Designing wearables for the five senses—including smell—was the focus of Billie Whitehouse’s conference presentations. She is the CEO and founder of Wearable X, a company that offers aline of activated yoga apparel with integrated sensors and haptic (vibration) feedback and audio instructions.
The product’s software is designed to guide the wearer in his or her yoga practice by measuring still yoga postures. “This is much more difficult to do than repetitive motions,” she says.
Keeping focused on user experiences are essential for good design in wearables, she argues, pointing out the need to look deeply into ergonomics so that the wearer can feel the vibrations and learn what action to take.
The haptic capabilities, however, need to be as unobtrusive as possible and that hampers commercial viability. “Selling invisible technologies is really, really hard,” she says.

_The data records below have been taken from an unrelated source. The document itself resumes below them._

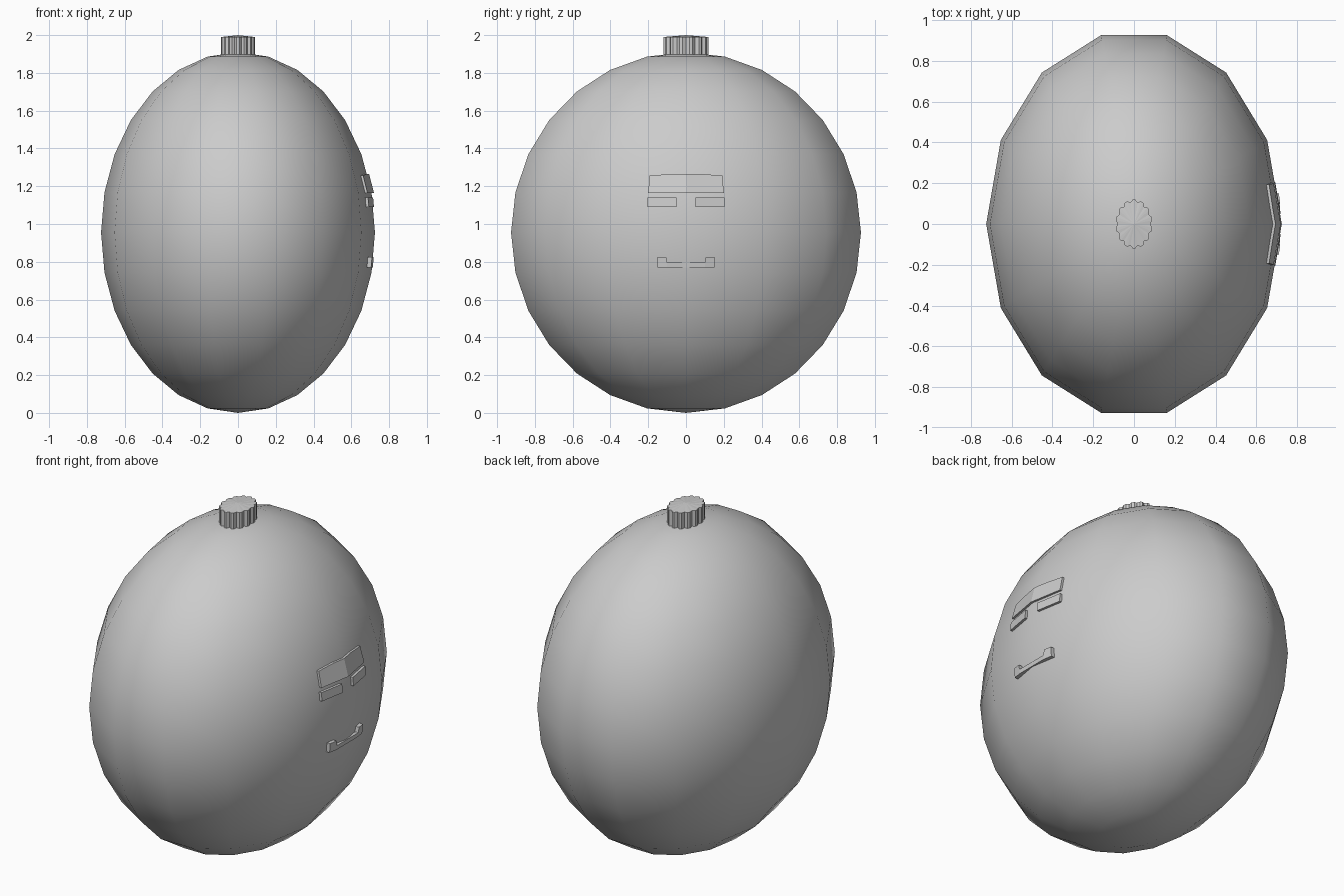
import bpy, bmesh, math
from mathutils import Matrix, Vector
from mathutils.bvhtree import BVHTree

if "Cube" in bpy.data.objects:
    bpy.data.objects.remove(bpy.data.objects["Cube"])

RX, RY, RZ = 0.725, 0.95, 0.955


def finish(bm, name, smooth=None):
    bmesh.ops.recalc_face_normals(bm, faces=bm.faces)
    me = bpy.data.meshes.new(name)
    bm.to_mesh(me)
    bm.free()
    ob = bpy.data.objects.new(name, me)
    bpy.context.collection.objects.link(ob)
    if smooth is not None:
        bpy.ops.object.select_all(action='DESELECT')
        ob.select_set(True)
        bpy.context.view_layer.objects.active = ob
        bpy.ops.object.shade_smooth_by_angle(angle=math.radians(smooth))
    return ob


# Body: 14 x 14 sphere stretched to an ellipsoid, one meridian on +x
bm = bmesh.new()
mat = (Matrix.Translation((0, 0, RZ)) @ Matrix.Diagonal((RX, RY, RZ, 1))
       @ Matrix.Rotation(math.pi / 2, 4, 'Z'))
bmesh.ops.create_uvsphere(bm, u_segments=14, v_segments=14, radius=1, matrix=mat)
surface = BVHTree.FromBMesh(bm)
finish(bm, "body", 60)

# Cap: fluted oval plug with a slightly domed top
bm = bmesh.new()
N = 14
rings = []
for z in (1.875, 1.99):
    ring = []
    for i in range(N * 3):
        k = 0.89 if i % 3 == 0 else 1.0
        a = 2 * math.pi * i / (N * 3)
        ring.append(bm.verts.new((0.09 * k * math.cos(a), 0.12 * k * math.sin(a), z)))
    rings.append(ring)
apex = bm.verts.new((0, 0, 2.0))
bm.faces.new(rings[0])
for i in range(N * 3):
    j = (i + 1) % (N * 3)
    bm.faces.new((rings[0][i], rings[0][j], rings[1][j], rings[1][i]))
    bm.faces.new((rings[1][i], rings[1][j], apex))
finish(bm, "cap")


# Face pieces: quads in the y-z plane, mirrored in y, laid on the body's +x side
def face_piece(name, quads, raise_by, mirror=True):
    bm = bmesh.new()
    sides = (1, -1) if mirror else (1,)
    for s in sides:
        for quad in quads:
            vs = []
            for y, z in quad:
                hit = surface.ray_cast(Vector((2, s * y, z)), Vector((-1, 0, 0)))[0]
                vs.append(bm.verts.new((hit.x + raise_by, s * y, z)))
            bm.faces.new(vs)
    bmesh.ops.remove_doubles(bm, verts=bm.verts, dist=1e-4)
    bmesh.ops.recalc_face_normals(bm, faces=bm.faces)
    ext = bmesh.ops.extrude_face_region(bm, geom=bm.faces[:])
    moved = [g for g in ext["geom"] if isinstance(g, bmesh.types.BMVert)]
    bmesh.ops.translate(bm, verts=moved, vec=(-0.035, 0, 0))
    return finish(bm, name)


face_piece("brow", [
    [(0, 1.165), (0.08, 1.165), (0.08, 1.265), (0, 1.265)],
    [(0.08, 1.165), (0.2, 1.165), (0.193, 1.256), (0.08, 1.265)]], 0.013)
face_piece("eyes", [[(0.05, 1.09), (0.205, 1.09), (0.205, 1.14), (0.05, 1.14)]], 0.015)
face_piece("mouth", [
    [(-0.1, 0.77), (0.1, 0.77), (0.1, 0.795), (-0.1, 0.795)],
    [(0.1, 0.77), (0.152, 0.77), (0.152, 0.795), (0.1, 0.795)],
    [(0.1, 0.795), (0.152, 0.795), (0.152, 0.825), (0.105, 0.825)],
    [(-0.1, 0.77), (-0.152, 0.77), (-0.152, 0.795), (-0.1, 0.795)],
    [(-0.1, 0.795), (-0.152, 0.795), (-0.152, 0.825), (-0.105, 0.825)]],
    0.022, mirror=False)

Her own working process and experiences collaborating with very diverse partners and clients illustrates just how flexible stakeholders need to be in this market space, and she’s had to learn “how to work with big companies,” she adds.
“Do not put the tech before the human experience,” she cautions. “Put the human first. You’ll end up winning them over. … The question is, how can we make smart textiles more meaningful?”
Janet Preus is senior editor of Textile Technology Source. She can be reached at firstname.lastname@example.org. Dr. Marie O’Mahony is an industry consultant, author and academic based in London. She is a frequent contributor to Textile Technology Source. Cathy Jones is senior editor of Specialty Fabrics Review and can be reached at email@example.com.